There exists a great deal of conflicting information on the best way to care for a goldfish, or rather, on the best feasible ways to care for one. The best solution is to build an indoor pond, as this would provide the benefits of an outdoor pond without the risk presented by raccoons, kingfishers, children, and weather. As for indoor care, there are a few general tips that should be noted.

  • A quality mechanical filtration system rated for at least twice the volume of your tank is optimal for most tanks. Goldfish produce copious amounts of waste, and this factor must be constantly dealt with to prevent ammonia spikes.
  • Undergravel filtration is usually not recommended for most goldfish tanks. These systems require up to six months to establish, and goldfish produce far too much waste. The filter plate will clog with detrious and become useless within a matter of weeks. Not only that, but these systems are only effective in tanks under 40 gallons, while most goldfish pairs or trios require 55 gallon tanks by the time they are fully grown.
  • Floating pellets (particularly floating pond pellets) are one of the best staple foods for fish. Uneaten food can be removed easily, and the fish have no trouble finding the food before it dissolves.
  • A twenty gallon long tank is usually a good choice for starting fishkeepers. While most will eventually have to upgrade to fifty gallon tanks, it is best for a beginner to have a tank that doesn't create additional problems. Larger tanks require more planning, more initial investment, and more mechanical inclination in setting it against the right walls and floor joists of the home. It is also nice in the long run to have the twenty gallon tank to use in case of emergency (such as a bigger tank breaking) or as a hospital/quarantine tank.

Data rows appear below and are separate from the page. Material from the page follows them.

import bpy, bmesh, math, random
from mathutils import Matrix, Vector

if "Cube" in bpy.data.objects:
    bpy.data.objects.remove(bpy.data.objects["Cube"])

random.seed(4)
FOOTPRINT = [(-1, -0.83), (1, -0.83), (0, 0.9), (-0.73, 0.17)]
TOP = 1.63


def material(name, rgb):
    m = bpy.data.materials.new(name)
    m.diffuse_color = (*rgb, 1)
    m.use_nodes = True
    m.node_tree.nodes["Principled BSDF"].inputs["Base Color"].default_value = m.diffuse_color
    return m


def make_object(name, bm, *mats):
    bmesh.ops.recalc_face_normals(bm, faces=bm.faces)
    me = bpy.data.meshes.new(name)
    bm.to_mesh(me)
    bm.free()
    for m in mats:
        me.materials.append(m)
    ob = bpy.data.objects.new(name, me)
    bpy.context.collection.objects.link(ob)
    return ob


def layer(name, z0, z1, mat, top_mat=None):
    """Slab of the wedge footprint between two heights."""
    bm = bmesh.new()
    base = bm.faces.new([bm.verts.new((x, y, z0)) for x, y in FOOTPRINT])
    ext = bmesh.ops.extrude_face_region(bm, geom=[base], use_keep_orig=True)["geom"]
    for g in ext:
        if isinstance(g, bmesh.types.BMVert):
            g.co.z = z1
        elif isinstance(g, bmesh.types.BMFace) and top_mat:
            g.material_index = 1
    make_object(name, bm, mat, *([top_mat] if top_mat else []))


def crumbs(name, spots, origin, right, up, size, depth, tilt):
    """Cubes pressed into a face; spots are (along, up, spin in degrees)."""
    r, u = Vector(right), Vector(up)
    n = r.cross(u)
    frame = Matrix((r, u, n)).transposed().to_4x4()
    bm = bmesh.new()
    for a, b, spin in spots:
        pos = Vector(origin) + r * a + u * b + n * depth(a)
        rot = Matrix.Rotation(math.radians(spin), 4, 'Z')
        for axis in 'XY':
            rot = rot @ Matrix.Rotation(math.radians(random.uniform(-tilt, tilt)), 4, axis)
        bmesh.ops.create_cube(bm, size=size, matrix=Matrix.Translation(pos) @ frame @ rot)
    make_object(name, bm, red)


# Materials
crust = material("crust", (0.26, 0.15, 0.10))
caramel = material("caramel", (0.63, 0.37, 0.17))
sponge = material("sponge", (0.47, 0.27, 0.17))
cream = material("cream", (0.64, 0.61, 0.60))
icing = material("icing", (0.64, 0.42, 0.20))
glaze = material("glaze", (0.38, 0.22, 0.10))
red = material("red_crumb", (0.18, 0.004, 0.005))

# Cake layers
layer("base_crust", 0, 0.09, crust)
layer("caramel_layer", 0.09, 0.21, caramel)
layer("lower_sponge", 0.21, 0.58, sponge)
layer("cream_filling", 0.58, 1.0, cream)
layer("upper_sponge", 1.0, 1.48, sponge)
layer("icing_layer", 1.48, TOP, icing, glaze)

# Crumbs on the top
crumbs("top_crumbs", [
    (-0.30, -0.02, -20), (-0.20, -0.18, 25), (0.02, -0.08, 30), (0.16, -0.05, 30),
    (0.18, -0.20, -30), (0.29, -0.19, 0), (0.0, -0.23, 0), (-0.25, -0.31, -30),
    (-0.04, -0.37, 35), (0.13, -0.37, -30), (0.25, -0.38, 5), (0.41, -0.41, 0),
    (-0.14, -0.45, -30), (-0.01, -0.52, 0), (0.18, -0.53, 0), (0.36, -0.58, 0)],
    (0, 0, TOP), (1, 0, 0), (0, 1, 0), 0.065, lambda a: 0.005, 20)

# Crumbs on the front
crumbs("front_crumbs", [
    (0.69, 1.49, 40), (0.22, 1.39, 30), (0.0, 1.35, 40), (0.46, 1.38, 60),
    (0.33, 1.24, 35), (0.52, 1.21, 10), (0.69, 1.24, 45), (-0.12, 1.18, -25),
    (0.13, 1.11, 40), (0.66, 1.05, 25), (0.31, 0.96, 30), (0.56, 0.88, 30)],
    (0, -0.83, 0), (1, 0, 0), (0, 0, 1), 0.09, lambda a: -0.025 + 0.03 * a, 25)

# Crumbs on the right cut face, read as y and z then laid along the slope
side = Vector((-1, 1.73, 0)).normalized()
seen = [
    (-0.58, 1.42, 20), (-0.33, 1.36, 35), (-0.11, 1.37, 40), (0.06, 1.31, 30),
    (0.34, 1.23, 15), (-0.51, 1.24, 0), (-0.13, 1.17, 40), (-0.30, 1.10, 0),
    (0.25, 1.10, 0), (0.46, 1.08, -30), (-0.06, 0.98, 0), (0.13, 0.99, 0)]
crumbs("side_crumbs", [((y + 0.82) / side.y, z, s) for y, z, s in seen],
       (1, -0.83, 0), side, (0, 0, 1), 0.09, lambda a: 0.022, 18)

  • An excellent idea when moving from a smaller (10-20 gallon) to a medium (37-55 gallon) tank is to use your old filter, and add an additional identical unit on the opposite end of the tank. It is nice to plan your filter so that when you move to a larger tank the filter can handle it as well. Two medium size mechanical filters working in conjunction will do wonders for your water quality, as well as ensure that if a filter were to break, there is at least some filtration until a replacement can be obtained.
  • Air pumps are becoming outdated for most standard filtration setups. Air-driven mechanical filters are simply not powerful enough to deal with larger tanks, and should be reserved for fry tanks. The noise of most air pumps is also annoying. Most decorations driven by these air pumps do little to improve the oxygenation of the water. Another simple argument against the air pump is that it does not deal with the problem of tank overcrowding - if fish are gasping for air (lack of dissolved oxygen) it is almost always better to remove fish from the tank rather than resort to gimmicks to try and increase the air. You never want your fishes lives to depend on an electrical device being able to run constantly, as in the event of a failure their lives would be endangered.
  • Lastly, keep the tank cold. Goldfish cannot be mixed with tropical fish, and indeed it is not even a good idea to mix them with other fish. Most catfish (i.e. plecos) that can be kept in coldwater get too big to keep in the tank, and they are a danger to the goldfish. Numerous accounts can be found of cases where a goldfish was injured, and a catfish will take a liking to sucking on the wounds. There are also a few stories of celestial goldfishes eyeballs being sucked out by a wandering algae eater. The bottom line, don't mix.

Further reading[edit]